2015 Ilatium, “Campo dei Ciligei”, Valpolicella Ripasso DOC Superiore, Veneto, Italy ($21): Corvina and Corvinone make up 70% of blend with 20% of Rondinella and 10% of Croatina and other varieties; this just shows the fascinating blends of local varieties in the Valpolicella area. Ilatium is the neighbor of superstar producer Dal Forno who has received international acclaim for their big, bold wines. This 2015 Ilatium is a dark, brooding wine that is very sensuous on the body with a long and flavorful finish. 2015 was widely recognized as a better vintage than 2014 for more concentration.
2014 Domenico Fraccaroli, ‘Grotta del Ninfeo’, Valpolicella Ripasso DOC Superiore, Veneto, Italy ($22): Corvina and Corvinone make up 70% of blend with 20% of Rondinella and 10% of Molinara. I have recently just discovered this tiny producer and there is a real finesse to their wines. This was the wine that many of the young wine sommeliers were going crazy over because it is from a more difficult vintage where the best producers actually made extremely aromatic complex wines that were light and nimble on the palate. This is a great example of a 2014 that had enough fruit on the mid-palate yet expressed an intense minerality and wild flower note that was enchanting on the long expressive finish. Hard to find these wines but hoping some NYC restaurants will add them to their list.

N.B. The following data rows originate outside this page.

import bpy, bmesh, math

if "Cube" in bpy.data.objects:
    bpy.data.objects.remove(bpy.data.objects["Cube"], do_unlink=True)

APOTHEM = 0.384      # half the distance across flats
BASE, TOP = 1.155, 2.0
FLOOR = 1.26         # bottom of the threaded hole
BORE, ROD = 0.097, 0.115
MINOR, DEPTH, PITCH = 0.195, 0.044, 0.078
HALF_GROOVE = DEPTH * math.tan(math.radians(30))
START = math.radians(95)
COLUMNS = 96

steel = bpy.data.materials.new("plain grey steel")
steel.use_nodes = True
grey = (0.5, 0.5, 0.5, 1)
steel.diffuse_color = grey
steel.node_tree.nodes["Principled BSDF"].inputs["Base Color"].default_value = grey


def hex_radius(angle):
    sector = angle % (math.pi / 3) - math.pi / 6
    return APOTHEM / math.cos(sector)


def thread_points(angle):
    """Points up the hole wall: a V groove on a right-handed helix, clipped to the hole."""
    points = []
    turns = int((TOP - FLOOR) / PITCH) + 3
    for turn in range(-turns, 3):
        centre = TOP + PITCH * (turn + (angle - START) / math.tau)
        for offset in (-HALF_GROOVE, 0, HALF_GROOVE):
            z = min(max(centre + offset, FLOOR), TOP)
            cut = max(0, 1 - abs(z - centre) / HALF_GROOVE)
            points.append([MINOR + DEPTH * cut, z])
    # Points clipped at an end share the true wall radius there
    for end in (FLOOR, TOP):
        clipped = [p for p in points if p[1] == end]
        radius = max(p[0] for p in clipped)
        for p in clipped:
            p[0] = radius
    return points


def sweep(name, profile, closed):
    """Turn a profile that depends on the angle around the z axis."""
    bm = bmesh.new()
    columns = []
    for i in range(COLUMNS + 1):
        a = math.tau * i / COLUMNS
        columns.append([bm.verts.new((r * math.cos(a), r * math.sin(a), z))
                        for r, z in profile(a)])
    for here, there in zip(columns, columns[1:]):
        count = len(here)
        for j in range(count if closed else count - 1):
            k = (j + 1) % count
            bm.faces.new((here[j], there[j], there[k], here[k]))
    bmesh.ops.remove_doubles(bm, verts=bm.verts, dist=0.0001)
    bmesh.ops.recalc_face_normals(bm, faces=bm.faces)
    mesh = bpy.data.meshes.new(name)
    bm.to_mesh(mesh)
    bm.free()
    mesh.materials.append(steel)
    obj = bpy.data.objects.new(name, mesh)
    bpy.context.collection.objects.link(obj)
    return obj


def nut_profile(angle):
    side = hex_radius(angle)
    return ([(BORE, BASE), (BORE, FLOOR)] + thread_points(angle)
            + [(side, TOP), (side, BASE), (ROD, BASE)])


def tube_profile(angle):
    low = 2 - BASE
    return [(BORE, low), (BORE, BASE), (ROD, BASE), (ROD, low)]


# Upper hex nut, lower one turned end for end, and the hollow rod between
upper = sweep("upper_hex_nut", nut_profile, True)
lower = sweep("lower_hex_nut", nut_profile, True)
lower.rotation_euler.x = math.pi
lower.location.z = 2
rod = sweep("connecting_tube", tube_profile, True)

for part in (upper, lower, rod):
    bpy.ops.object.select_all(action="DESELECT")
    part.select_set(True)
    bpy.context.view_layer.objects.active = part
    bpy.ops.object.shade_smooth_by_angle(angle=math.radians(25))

2016 Vigneti di Ettore, Valpolicella Ripasso DOC Classico Superiore, Veneto, Italy ($30): 45% Corvina 30% Corvinone, 15% Rondinella and 10% Croatina. This is one of my favorite Valpolicella wine producers and they have a strong cult following, so if you see a bottle grab it. Ettore Righetti is the owner and manager of this small estate working it with his grandson Gabriele. The vitality and purity of expression is off the charts with this producer. That vibrant red fruit pops as one would expect with an Ettore wine but I found this 2016 even more complex than the 2015 I had earlier this year. The jury is still out on 2016 but some are saying it is even better than the 2015. A smoky minerality with hints of orange blossom and sweet raspberries made this wine extremely enticing with a fine texture that caressed the palate on the long, heady finish.
Fantasy Wine (over $50)
2009 Sartori di Verona ‘I Saltari’, Amarone della Valpolicella DOC*, Veneto, Italy ($55): 60% Corvina, 10% Corvinone, 20% Rondinella and 10% Croatina. The * indicates that this wine was only designated DOC as Amarone did not get its DOCG until 2010 but 2009 is considered a great Amarone vintage which was evident in this wine. The ripe black cherry fruit invites the taster into this multi-faceted wine with fresh sage, cocoa dust and exotic spice that made my mouth come alive with each sip. The outstanding texture was like ribbons of silk that have left their mark by leaving me with memories of their gentle beauty.